The Lonely Page

Creative writing theory focuses on the writing process – its tools, contexts, approaches, and intentions – rather than the writing product. Research in the field, often interdisciplinary, can link literature with anthropology, linguistics, education, psychology, politics, performance, history – even computer programming and beyond.

The Lonely Page, a conference at Queen's University Belfast in March 2009, covered all aspects of the study of creative writing theory: refining ideas through scholarly debate, the thoughtful critique of creative work, and the performance of creative work for an audience. Delegates came from the UK and Ireland, and from Greece and the United States. The essays, poetry and prose included in this eBook are a record of much of the work presented at The Lonely Page.
To read the ebook, click here: The Lonely Page  




Writing for Scholarly Journals: Publication in the Arts, Humanities and Social Sciences  

edited by Daniel P.J. Soule, Lucy Whiteley and Shona McIntosh is the first eBook to be published by eSharp.

The book contains articles by Professor John Corbett (Glasgow), Professor Graham Caie (Glasgow), Dr. Alaric Hall (Helsinki) and Clare Morton (Oxford University Press) and provides a valuable insight for postgraduates into the world of academic publishing - from those in a position to know!

To read the ebook, click here: Writing for Scholarly Journals   

Academia: The View from Within

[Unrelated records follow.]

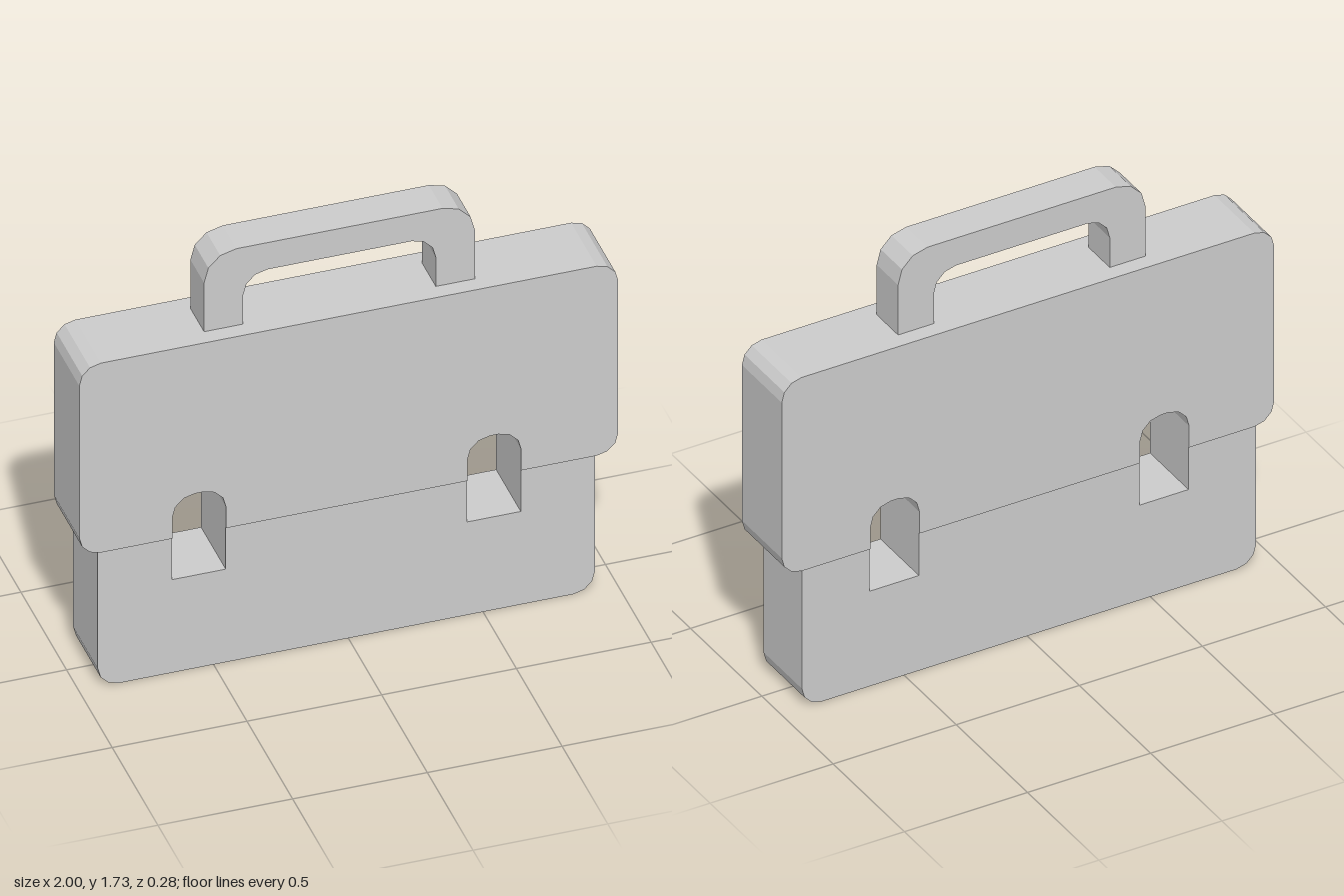
import * as THREE from 'three';

const material = new THREE.MeshStandardMaterial({ color: 0xcccccc, flatShading: true });

// Outline from right-angled corners [x, y, radius]; each rounded corner becomes a few flat facets
function outline(corners, segments = 3) {
  const points = [];
  corners.forEach(([x, y, r = 0], i) => {
    const n = corners.length;
    const p = new THREE.Vector2(x, y);
    if (!r) return points.push(p);
    const prev = corners[(i + n - 1) % n], next = corners[(i + 1) % n];
    const a = new THREE.Vector2(prev[0] - x, prev[1] - y).normalize();
    const b = new THREE.Vector2(next[0] - x, next[1] - y).normalize();
    const centre = p.clone().addScaledVector(a, r).addScaledVector(b, r);
    for (let k = 0; k <= segments; k++) {
      const t = (k / segments) * Math.PI / 2;
      points.push(centre.clone().addScaledVector(b, -r * Math.cos(t)).addScaledVector(a, -r * Math.sin(t)));
    }
  });
  return new THREE.Shape(points);
}

// Slab of the given depth, centred on z = 0
function slab(name, corners, depth) {
  const geometry = new THREE.ExtrudeGeometry(outline(corners), { depth, bevelEnabled: false });
  geometry.translate(0, 0, -depth / 2);
  const mesh = new THREE.Mesh(geometry, material);
  mesh.name = name;
  return mesh;
}

export function createModel() {
  const group = new THREE.Group();
  group.name = 'briefcase';

  const seam = 0.58, top = 1.395;
  const slots = [[-0.655, -0.455], [0.44, 0.64]];

  // Flap: lower edge is cut by two arched clasp openings
  const arches = slots.flatMap(([l, r]) => [[l, seam], [l, 0.755, 0.085], [r, 0.755, 0.085], [r, seam]]);
  group.add(slab('flap', [[-1, seam, 0.08], ...arches, [1, seam, 0.08], [1, top, 0.08], [-1, top, 0.08]], 0.28));

  // Body: upper edge is cut by the square lower halves of the openings
  const notches = [...slots].reverse().flatMap(([l, r]) => [[r, seam], [r, 0.4], [l, 0.4], [l, seam]]);
  group.add(slab('body', [[-0.93, 0, 0.08], [0.915, 0, 0.08], [0.915, seam], ...notches, [-0.93, seam]], 0.27));

  // Handle: rounded arch standing on the flap
  group.add(slab('handle', [
    [0.49, top], [0.49, 1.725, 0.12], [-0.515, 1.725, 0.12], [-0.515, top],
    [-0.37, top], [-0.37, 1.61, 0.09], [0.345, 1.61, 0.09], [0.345, top],
  ], 0.15));

  return group;
}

edited by Johanna Green and Ellen Bramwell

Doctoral study is an apprenticeship, a training process during which we, as students, are expected to gain the skills required to pursue a career, either in academia or beyond. Every year in their progress reviews, students need to prove they have engaged in training activities that are aimed at developing their transferable skills or graduate attributes; many of these activities follow the Joint Statement of the UK Research Councils' Training Requirements for Research Students  produced to outline the basic skills all doctorate students should be able to demonstrate upon graduation.

The 2007 lecture series Academia: The View from Within addressed these issues. The aim of this series was to move beyond the standard advice on teaching and learning and give postgraduate students a flavour of academic life, teaching and research as it really exists within modern universities. Established academics based at the University of Glasgow and beyond, were invited to give lectures which provided current postgraduates with an insight into academia. The book contains articles by Profs. Graham Caie, Jeremy Smith and Dr. Susan Stuart.

To read the ebook, click here: Academia: The View from Within